The function is called a submersion precisely if its differential is for every point a surjection .
More abstractly formulated, this means equivalently the following.
The function is a submersion precisely if the canonical morphism
from the tangent bundle of to the pullback of the tangent bundle of along is a surjection.
This morphism is the one induced by the universal property of the pullback from the commuting diagram
In terms of coordinates, the map is a submersion at a point if and only if there exists a coordinate chart on near and a coordinate chart on near relative to which is the projection . This definition applies to infinite-dimensional manifolds, to non-differentiable maps, even between non-differentiable manifolds.
While the category Diff of (finite dimensional) smooth manifolds does not have all pullbacks, the pullback along a submersion always exists. This is because a submersion is transversal to every other smooth map into its codomain. Moreover, submersions are stable under pullback.
Epimorphisms and coverings
The surjective submersions (that is the submersions that are also epimorphisms in Diff) are regular epimorphisms.
Surjective submersions form a singleton Grothendieck pretopology on Diff, and so may be used in internal category theory when using as the ambient category. They appear notably in the definition of Lie groupoids.
Ehresmann's theorem states that a proper submersion is a locally trivial fibration.
For a submersion, then around every point of there is an open neighbourhood on which restricts to a projection.
Characterization in infinitesimal cohesion
A smooth function between smooth manifolds is canonically regarded as a morphism in the cohesive (∞,1)-topos SynthDiff∞Grpd. With respect to the canonical infinitesimal neighbourhood inclusion Smooth∞Grpd SynthDiff∞Grpd there is a notion of formally smooth morphism in .
is a submersion precisely if it is formally smooth with respect to this infinitesimal cohesion.

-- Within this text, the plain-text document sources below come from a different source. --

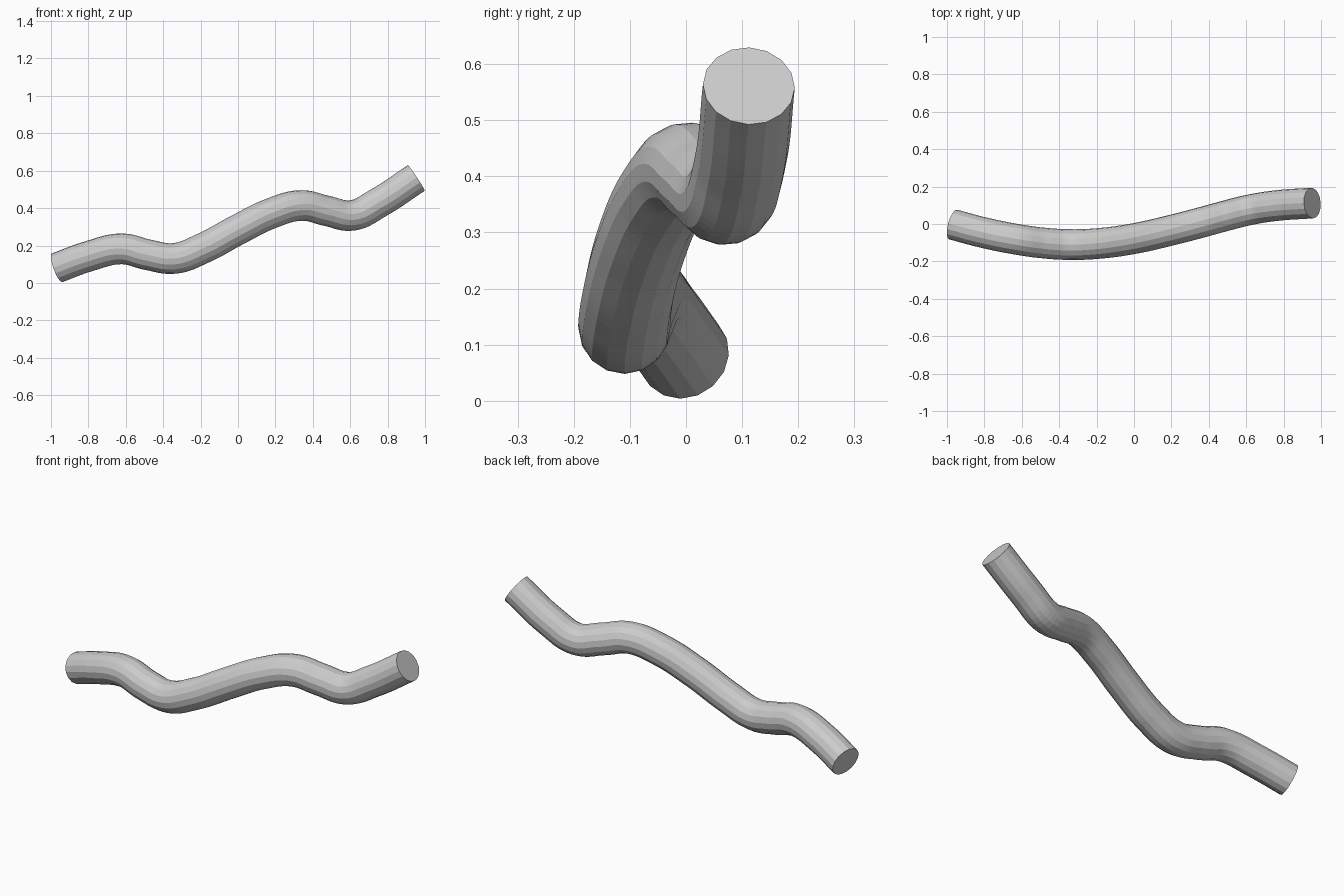
import bpy

if "Cube" in bpy.data.objects:
    bpy.data.objects.remove(bpy.data.objects["Cube"])

# Centreline of the bent pipe
path = [(-0.967, -0.003, 0.081), (-0.80, -0.047, 0.142), (-0.62, -0.083, 0.182),
        (-0.48, -0.102, 0.15), (-0.34, -0.11, 0.131), (-0.19, -0.104, 0.184),
        (0.0, -0.078, 0.285), (0.18, -0.038, 0.373), (0.34, 0.003, 0.414),
        (0.475, 0.04, 0.385), (0.61, 0.074, 0.361), (0.75, 0.097, 0.428),
        (0.953, 0.112, 0.561)]

curve = bpy.data.curves.new("bent_pipe", 'CURVE')
curve.dimensions = '3D'
curve.resolution_u = 8
curve.bevel_depth = 0.082
curve.bevel_resolution = 6
curve.use_fill_caps = True
spline = curve.splines.new('BEZIER')
spline.bezier_points.add(len(path) - 1)
for bp, co in zip(spline.bezier_points, path):
    bp.co = co
    bp.handle_left_type = bp.handle_right_type = 'AUTO'
pipe = bpy.data.objects.new("bent_pipe", curve)
bpy.context.collection.objects.link(pipe)

# Turn into a mesh with sharp end caps
bpy.context.view_layer.objects.active = pipe
pipe.select_set(True)
bpy.ops.object.convert(target='MESH')
pipe = bpy.context.object
pipe.name = "bent_pipe"
bpy.ops.object.shade_flat()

See the discussion at SynthDiff∞Grpd for details.
The algebraic geometry analogue of a submersion is a smooth morphism.
The analogue between arbitrary topological spaces (not manifolds) is simply an open map. There is also topological submersion, of which there are two versions.
For instance chapter XIV
- Serge Lang, Fundamentals of differential geometry Springer (1991)
Ehresmann’s theorem is due to
- Charles Ehresmann, Les connexions infinitésimales dans un espace fibré différentiable, Colloque de Topologie, Bruxelles (1950), 29-55.